» **Supplied records**:
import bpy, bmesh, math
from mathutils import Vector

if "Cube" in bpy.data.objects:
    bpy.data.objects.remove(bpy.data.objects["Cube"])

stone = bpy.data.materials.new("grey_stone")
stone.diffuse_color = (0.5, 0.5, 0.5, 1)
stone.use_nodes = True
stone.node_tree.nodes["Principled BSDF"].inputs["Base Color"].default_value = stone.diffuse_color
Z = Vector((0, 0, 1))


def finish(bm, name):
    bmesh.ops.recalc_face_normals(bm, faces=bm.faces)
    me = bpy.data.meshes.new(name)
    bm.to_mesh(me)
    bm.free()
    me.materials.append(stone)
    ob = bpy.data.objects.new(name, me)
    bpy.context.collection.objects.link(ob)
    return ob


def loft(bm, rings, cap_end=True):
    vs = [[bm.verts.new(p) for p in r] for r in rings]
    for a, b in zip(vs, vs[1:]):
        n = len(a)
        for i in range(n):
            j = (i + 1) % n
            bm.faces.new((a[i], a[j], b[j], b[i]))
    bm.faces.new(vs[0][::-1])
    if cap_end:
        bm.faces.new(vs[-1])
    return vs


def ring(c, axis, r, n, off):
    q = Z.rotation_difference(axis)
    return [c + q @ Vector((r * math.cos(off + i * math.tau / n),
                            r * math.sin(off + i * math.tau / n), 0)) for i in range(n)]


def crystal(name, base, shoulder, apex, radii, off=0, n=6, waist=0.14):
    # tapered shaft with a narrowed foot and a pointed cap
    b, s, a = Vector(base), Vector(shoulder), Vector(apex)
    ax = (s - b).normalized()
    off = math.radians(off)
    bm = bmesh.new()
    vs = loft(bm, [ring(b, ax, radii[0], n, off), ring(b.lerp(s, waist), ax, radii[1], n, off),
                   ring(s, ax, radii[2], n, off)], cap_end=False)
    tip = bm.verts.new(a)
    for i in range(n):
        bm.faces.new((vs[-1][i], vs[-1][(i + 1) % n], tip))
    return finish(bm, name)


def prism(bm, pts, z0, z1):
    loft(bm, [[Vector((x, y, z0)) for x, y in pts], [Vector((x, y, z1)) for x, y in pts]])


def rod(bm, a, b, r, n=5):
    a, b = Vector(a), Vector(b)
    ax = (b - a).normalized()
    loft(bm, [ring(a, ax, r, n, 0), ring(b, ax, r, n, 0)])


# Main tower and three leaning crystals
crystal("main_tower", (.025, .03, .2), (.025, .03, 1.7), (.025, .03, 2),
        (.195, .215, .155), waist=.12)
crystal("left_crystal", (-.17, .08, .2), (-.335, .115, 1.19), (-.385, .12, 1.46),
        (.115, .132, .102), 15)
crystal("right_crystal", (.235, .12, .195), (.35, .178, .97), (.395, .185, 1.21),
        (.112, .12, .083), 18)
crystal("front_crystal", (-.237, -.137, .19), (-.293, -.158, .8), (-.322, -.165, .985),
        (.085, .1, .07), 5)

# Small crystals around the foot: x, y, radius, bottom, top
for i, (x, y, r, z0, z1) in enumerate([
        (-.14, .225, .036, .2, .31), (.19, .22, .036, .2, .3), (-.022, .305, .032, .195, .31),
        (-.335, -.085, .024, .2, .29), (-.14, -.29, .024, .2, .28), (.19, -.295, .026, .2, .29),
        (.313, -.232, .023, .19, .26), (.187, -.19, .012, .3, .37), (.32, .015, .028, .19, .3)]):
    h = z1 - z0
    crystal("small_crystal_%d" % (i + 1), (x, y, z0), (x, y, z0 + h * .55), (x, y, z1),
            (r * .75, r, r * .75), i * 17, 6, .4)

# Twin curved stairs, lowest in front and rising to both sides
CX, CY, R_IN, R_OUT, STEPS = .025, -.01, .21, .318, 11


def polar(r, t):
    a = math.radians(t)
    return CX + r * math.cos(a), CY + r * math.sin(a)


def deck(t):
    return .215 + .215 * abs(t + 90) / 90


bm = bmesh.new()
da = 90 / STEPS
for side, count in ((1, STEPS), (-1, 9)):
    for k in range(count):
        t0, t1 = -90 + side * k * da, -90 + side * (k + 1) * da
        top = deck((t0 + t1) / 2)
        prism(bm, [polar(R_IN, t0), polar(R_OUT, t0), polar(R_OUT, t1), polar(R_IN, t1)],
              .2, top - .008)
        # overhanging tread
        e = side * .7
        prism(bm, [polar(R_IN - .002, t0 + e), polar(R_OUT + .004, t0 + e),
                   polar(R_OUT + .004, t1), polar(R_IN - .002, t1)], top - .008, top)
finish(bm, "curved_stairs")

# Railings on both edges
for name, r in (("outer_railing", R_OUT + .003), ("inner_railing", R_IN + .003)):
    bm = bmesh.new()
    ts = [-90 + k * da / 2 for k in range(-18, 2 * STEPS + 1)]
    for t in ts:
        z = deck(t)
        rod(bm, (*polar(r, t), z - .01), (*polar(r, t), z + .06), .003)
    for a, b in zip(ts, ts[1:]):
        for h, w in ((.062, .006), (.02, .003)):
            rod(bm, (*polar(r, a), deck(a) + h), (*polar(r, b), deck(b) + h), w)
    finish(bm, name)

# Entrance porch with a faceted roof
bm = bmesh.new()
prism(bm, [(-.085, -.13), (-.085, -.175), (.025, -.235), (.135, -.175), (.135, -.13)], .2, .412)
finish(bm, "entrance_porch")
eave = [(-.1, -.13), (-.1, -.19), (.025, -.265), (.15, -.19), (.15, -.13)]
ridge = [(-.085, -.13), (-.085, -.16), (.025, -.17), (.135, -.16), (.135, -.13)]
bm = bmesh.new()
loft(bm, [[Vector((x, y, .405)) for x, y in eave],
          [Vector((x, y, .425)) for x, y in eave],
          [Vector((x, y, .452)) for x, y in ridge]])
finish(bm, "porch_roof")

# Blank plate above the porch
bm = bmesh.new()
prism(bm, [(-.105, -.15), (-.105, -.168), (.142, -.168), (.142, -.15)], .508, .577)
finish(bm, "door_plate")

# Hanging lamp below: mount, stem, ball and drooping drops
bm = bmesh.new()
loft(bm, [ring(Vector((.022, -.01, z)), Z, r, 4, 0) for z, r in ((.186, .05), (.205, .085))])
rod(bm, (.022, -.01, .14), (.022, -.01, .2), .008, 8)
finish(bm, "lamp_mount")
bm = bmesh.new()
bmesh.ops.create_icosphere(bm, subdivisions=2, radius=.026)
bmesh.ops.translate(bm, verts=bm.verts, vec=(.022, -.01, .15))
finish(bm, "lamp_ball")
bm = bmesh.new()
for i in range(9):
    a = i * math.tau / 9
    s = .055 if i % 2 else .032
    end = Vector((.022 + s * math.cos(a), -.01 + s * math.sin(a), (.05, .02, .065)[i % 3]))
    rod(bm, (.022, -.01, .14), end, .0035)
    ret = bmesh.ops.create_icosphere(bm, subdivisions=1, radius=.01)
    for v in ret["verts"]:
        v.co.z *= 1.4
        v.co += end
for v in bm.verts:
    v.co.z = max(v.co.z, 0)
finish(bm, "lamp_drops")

» **Work to complete**:
Restate the listing above word for word.

» **Response below**:
import bpy, bmesh, math
from mathutils import Vector

if "Cube" in bpy.data.objects:
    bpy.data.objects.remove(bpy.data.objects["Cube"])

stone = bpy.data.materials.new("grey_stone")
stone.diffuse_color = (0.5, 0.5, 0.5, 1)
stone.use_nodes = True
stone.node_tree.nodes["Principled BSDF"].inputs["Base Color"].default_value = stone.diffuse_color
Z = Vector((0, 0, 1))


def finish(bm, name):
    bmesh.ops.recalc_face_normals(bm, faces=bm.faces)
    me = bpy.data.meshes.new(name)
    bm.to_mesh(me)
    bm.free()
    me.materials.append(stone)
    ob = bpy.data.objects.new(name, me)
    bpy.context.collection.objects.link(ob)
    return ob


def loft(bm, rings, cap_end=True):
    vs = [[bm.verts.new(p) for p in r] for r in rings]
    for a, b in zip(vs, vs[1:]):
        n = len(a)
        for i in range(n):
            j = (i + 1) % n
            bm.faces.new((a[i], a[j], b[j], b[i]))
    bm.faces.new(vs[0][::-1])
    if cap_end:
        bm.faces.new(vs[-1])
    return vs


def ring(c, axis, r, n, off):
    q = Z.rotation_difference(axis)
    return [c + q @ Vector((r * math.cos(off + i * math.tau / n),
                            r * math.sin(off + i * math.tau / n), 0)) for i in range(n)]


def crystal(name, base, shoulder, apex, radii, off=0, n=6, waist=0.14):
    # tapered shaft with a narrowed foot and a pointed cap
    b, s, a = Vector(base), Vector(shoulder), Vector(apex)
    ax = (s - b).normalized()
    off = math.radians(off)
    bm = bmesh.new()
    vs = loft(bm, [ring(b, ax, radii[0], n, off), ring(b.lerp(s, waist), ax, radii[1], n, off),
                   ring(s, ax, radii[2], n, off)], cap_end=False)
    tip = bm.verts.new(a)
    for i in range(n):
        bm.faces.new((vs[-1][i], vs[-1][(i + 1) % n], tip))
    return finish(bm, name)


def prism(bm, pts, z0, z1):
    loft(bm, [[Vector((x, y, z0)) for x, y in pts], [Vector((x, y, z1)) for x, y in pts]])


def rod(bm, a, b, r, n=5):
    a, b = Vector(a), Vector(b)
    ax = (b - a).normalized()
    loft(bm, [ring(a, ax, r, n, 0), ring(b, ax, r, n, 0)])


# Main tower and three leaning crystals
crystal("main_tower", (.025, .03, .2), (.025, .03, 1.7), (.025, .03, 2),
        (.195, .215, .155), waist=.12)
crystal("left_crystal", (-.17, .08, .2), (-.335, .115, 1.19), (-.385, .12, 1.46),
        (.115, .132, .102), 15)
crystal("right_crystal", (.235, .12, .195), (.35, .178, .97), (.395, .185, 1.21),
        (.112, .12, .083), 18)
crystal("front_crystal", (-.237, -.137, .19), (-.293, -.158, .8), (-.322, -.165, .985),
        (.085, .1, .07), 5)

# Small crystals around the foot: x, y, radius, bottom, top
for i, (x, y, r, z0, z1) in enumerate([
        (-.14, .225, .036, .2, .31), (.19, .22, .036, .2, .3), (-.022, .305, .032, .195, .31),
        (-.335, -.085, .024, .2, .29), (-.14, -.29, .024, .2, .28), (.19, -.295, .026, .2, .29),
        (.313, -.232, .023, .19, .26), (.187, -.19, .012, .3, .37), (.32, .015, .028, .19, .3)]):
    h = z1 - z0
    crystal("small_crystal_%d" % (i + 1), (x, y, z0), (x, y, z0 + h * .55), (x, y, z1),
            (r * .75, r, r * .75), i * 17, 6, .4)

# Twin curved stairs, lowest in front and rising to both sides
CX, CY, R_IN, R_OUT, STEPS = .025, -.01, .21, .318, 11


def polar(r, t):
    a = math.radians(t)
    return CX + r * math.cos(a), CY + r * math.sin(a)


def deck(t):
    return .215 + .215 * abs(t + 90) / 90


bm = bmesh.new()
da = 90 / STEPS
for side, count in ((1, STEPS), (-1, 9)):
    for k in range(count):
        t0, t1 = -90 + side * k * da, -90 + side * (k + 1) * da
        top = deck((t0 + t1) / 2)
        prism(bm, [polar(R_IN, t0), polar(R_OUT, t0), polar(R_OUT, t1), polar(R_IN, t1)],
              .2, top - .008)
        # overhanging tread
        e = side * .7
        prism(bm, [polar(R_IN - .002, t0 + e), polar(R_OUT + .004, t0 + e),
                   polar(R_OUT + .004, t1), polar(R_IN - .002, t1)], top - .008, top)
finish(bm, "curved_stairs")

# Railings on both edges
for name, r in (("outer_railing", R_OUT + .003), ("inner_railing", R_IN + .003)):
    bm = bmesh.new()
    ts = [-90 + k * da / 2 for k in range(-18, 2 * STEPS + 1)]
    for t in ts:
        z = deck(t)
        rod(bm, (*polar(r, t), z - .01), (*polar(r, t), z + .06), .003)
    for a, b in zip(ts, ts[1:]):
        for h, w in ((.062, .006), (.02, .003)):
            rod(bm, (*polar(r, a), deck(a) + h), (*polar(r, b), deck(b) + h), w)
    finish(bm, name)

# Entrance porch with a faceted roof
bm = bmesh.new()
prism(bm, [(-.085, -.13), (-.085, -.175), (.025, -.235), (.135, -.175), (.135, -.13)], .2, .412)
finish(bm, "entrance_porch")
eave = [(-.1, -.13), (-.1, -.19), (.025, -.265), (.15, -.19), (.15, -.13)]
ridge = [(-.085, -.13), (-.085, -.16), (.025, -.17), (.135, -.16), (.135, -.13)]
bm = bmesh.new()
loft(bm, [[Vector((x, y, .405)) for x, y in eave],
          [Vector((x, y, .425)) for x, y in eave],
          [Vector((x, y, .452)) for x, y in ridge]])
finish(bm, "porch_roof")

# Blank plate above the porch
bm = bmesh.new()
prism(bm, [(-.105, -.15), (-.105, -.168), (.142, -.168), (.142, -.15)], .508, .577)
finish(bm, "door_plate")

# Hanging lamp below: mount, stem, ball and drooping drops
bm = bmesh.new()
loft(bm, [ring(Vector((.022, -.01, z)), Z, r, 4, 0) for z, r in ((.186, .05), (.205, .085))])
rod(bm, (.022, -.01, .14), (.022, -.01, .2), .008, 8)
finish(bm, "lamp_mount")
bm = bmesh.new()
bmesh.ops.create_icosphere(bm, subdivisions=2, radius=.026)
bmesh.ops.translate(bm, verts=bm.verts, vec=(.022, -.01, .15))
finish(bm, "lamp_ball")
bm = bmesh.new()
for i in range(9):
    a = i * math.tau / 9
    s = .055 if i % 2 else .032
    end = Vector((.022 + s * math.cos(a), -.01 + s * math.sin(a), (.05, .02, .065)[i % 3]))
    rod(bm, (.022, -.01, .14), end, .0035)
    ret = bmesh.ops.create_icosphere(bm, subdivisions=1, radius=.01)
    for v in ret["verts"]:
        v.co.z *= 1.4
        v.co += end
for v in bm.verts:
    v.co.z = max(v.co.z, 0)
finish(bm, "lamp_drops")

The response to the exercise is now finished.